Only the text is wanted; write out each record below exactly and exclude all pictures.

** Source records follows **

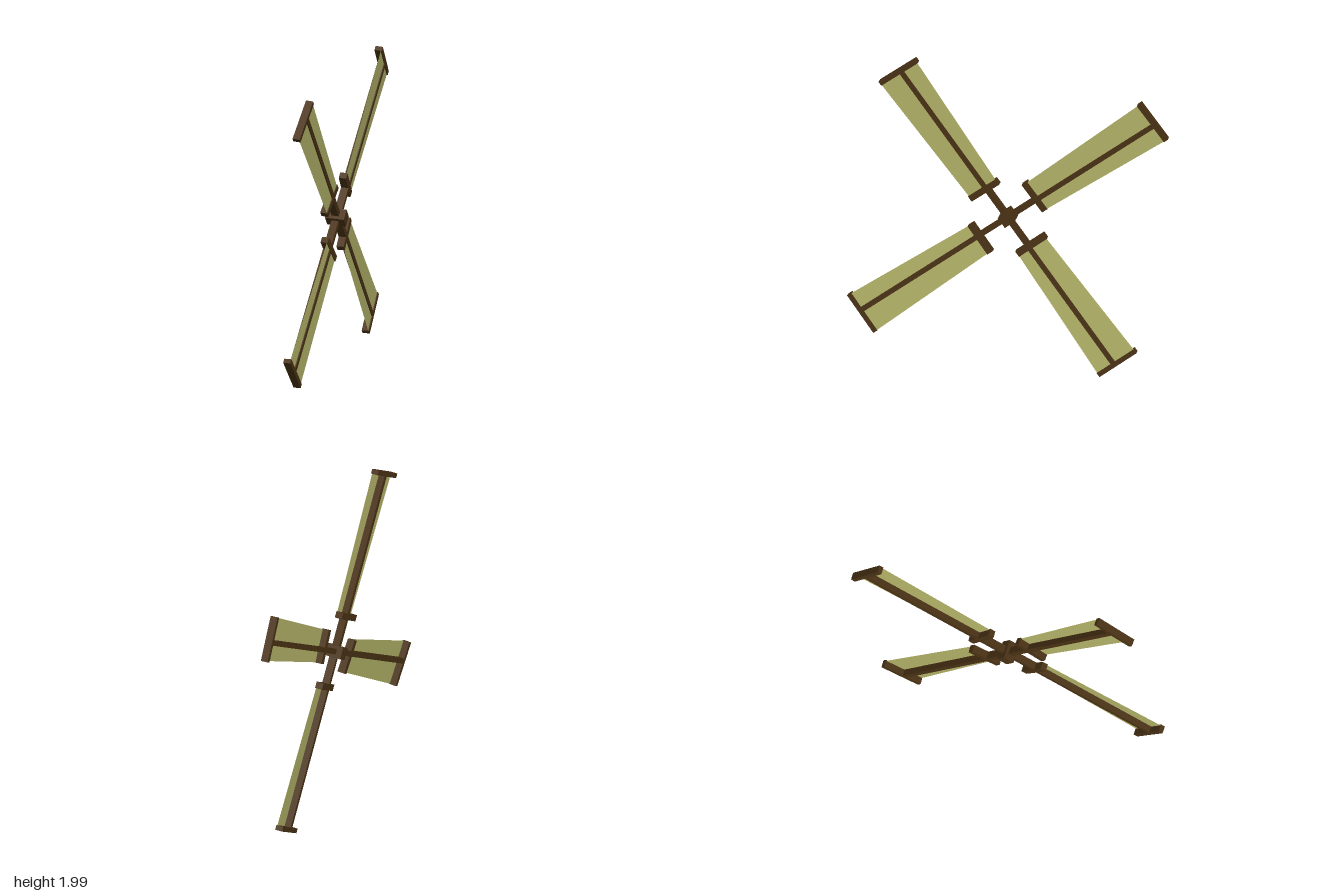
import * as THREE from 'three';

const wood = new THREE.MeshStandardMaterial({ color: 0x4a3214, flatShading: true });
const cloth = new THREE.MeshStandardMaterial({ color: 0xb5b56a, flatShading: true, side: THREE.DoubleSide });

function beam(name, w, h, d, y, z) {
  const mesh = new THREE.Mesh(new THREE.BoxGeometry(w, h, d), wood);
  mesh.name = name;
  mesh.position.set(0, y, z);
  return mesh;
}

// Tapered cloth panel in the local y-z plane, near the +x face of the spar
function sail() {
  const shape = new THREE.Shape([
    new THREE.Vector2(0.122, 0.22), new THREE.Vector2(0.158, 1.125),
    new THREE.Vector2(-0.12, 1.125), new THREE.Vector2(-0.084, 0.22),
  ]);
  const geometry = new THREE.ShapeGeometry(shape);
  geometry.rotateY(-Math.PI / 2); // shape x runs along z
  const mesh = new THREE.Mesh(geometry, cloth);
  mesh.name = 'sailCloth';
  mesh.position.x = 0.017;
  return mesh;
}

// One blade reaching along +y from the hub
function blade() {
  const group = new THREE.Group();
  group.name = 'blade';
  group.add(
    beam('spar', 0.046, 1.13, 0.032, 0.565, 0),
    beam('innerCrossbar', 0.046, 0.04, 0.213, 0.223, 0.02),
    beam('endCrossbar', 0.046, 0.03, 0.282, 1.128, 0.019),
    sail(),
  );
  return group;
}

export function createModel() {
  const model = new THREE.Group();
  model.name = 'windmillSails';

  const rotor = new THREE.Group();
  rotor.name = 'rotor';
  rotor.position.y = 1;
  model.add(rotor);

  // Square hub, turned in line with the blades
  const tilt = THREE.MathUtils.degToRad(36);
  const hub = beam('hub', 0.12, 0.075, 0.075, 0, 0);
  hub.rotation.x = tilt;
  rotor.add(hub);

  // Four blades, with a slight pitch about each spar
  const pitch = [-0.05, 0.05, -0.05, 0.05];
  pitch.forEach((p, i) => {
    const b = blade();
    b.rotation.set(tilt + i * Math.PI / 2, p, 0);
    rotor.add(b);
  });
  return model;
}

** End of Source records **

### Answer space
import * as THREE from 'three';

const wood = new THREE.MeshStandardMaterial({ color: 0x4a3214, flatShading: true });
const cloth = new THREE.MeshStandardMaterial({ color: 0xb5b56a, flatShading: true, side: THREE.DoubleSide });

function beam(name, w, h, d, y, z) {
  const mesh = new THREE.Mesh(new THREE.BoxGeometry(w, h, d), wood);
  mesh.name = name;
  mesh.position.set(0, y, z);
  return mesh;
}

// Tapered cloth panel in the local y-z plane, near the +x face of the spar
function sail() {
  const shape = new THREE.Shape([
    new THREE.Vector2(0.122, 0.22), new THREE.Vector2(0.158, 1.125),
    new THREE.Vector2(-0.12, 1.125), new THREE.Vector2(-0.084, 0.22),
  ]);
  const geometry = new THREE.ShapeGeometry(shape);
  geometry.rotateY(-Math.PI / 2); // shape x runs along z
  const mesh = new THREE.Mesh(geometry, cloth);
  mesh.name = 'sailCloth';
  mesh.position.x = 0.017;
  return mesh;
}

// One blade reaching along +y from the hub
function blade() {
  const group = new THREE.Group();
  group.name = 'blade';
  group.add(
    beam('spar', 0.046, 1.13, 0.032, 0.565, 0),
    beam('innerCrossbar', 0.046, 0.04, 0.213, 0.223, 0.02),
    beam('endCrossbar', 0.046, 0.03, 0.282, 1.128, 0.019),
    sail(),
  );
  return group;
}

export function createModel() {
  const model = new THREE.Group();
  model.name = 'windmillSails';

  const rotor = new THREE.Group();
  rotor.name = 'rotor';
  rotor.position.y = 1;
  model.add(rotor);

  // Square hub, turned in line with the blades
  const tilt = THREE.MathUtils.degToRad(36);
  const hub = beam('hub', 0.12, 0.075, 0.075, 0, 0);
  hub.rotation.x = tilt;
  rotor.add(hub);

  // Four blades, with a slight pitch about each spar
  const pitch = [-0.05, 0.05, -0.05, 0.05];
  pitch.forEach((p, i) => {
    const b = blade();
    b.rotation.set(tilt + i * Math.PI / 2, p, 0);
    rotor.add(b);
  });
  return model;
}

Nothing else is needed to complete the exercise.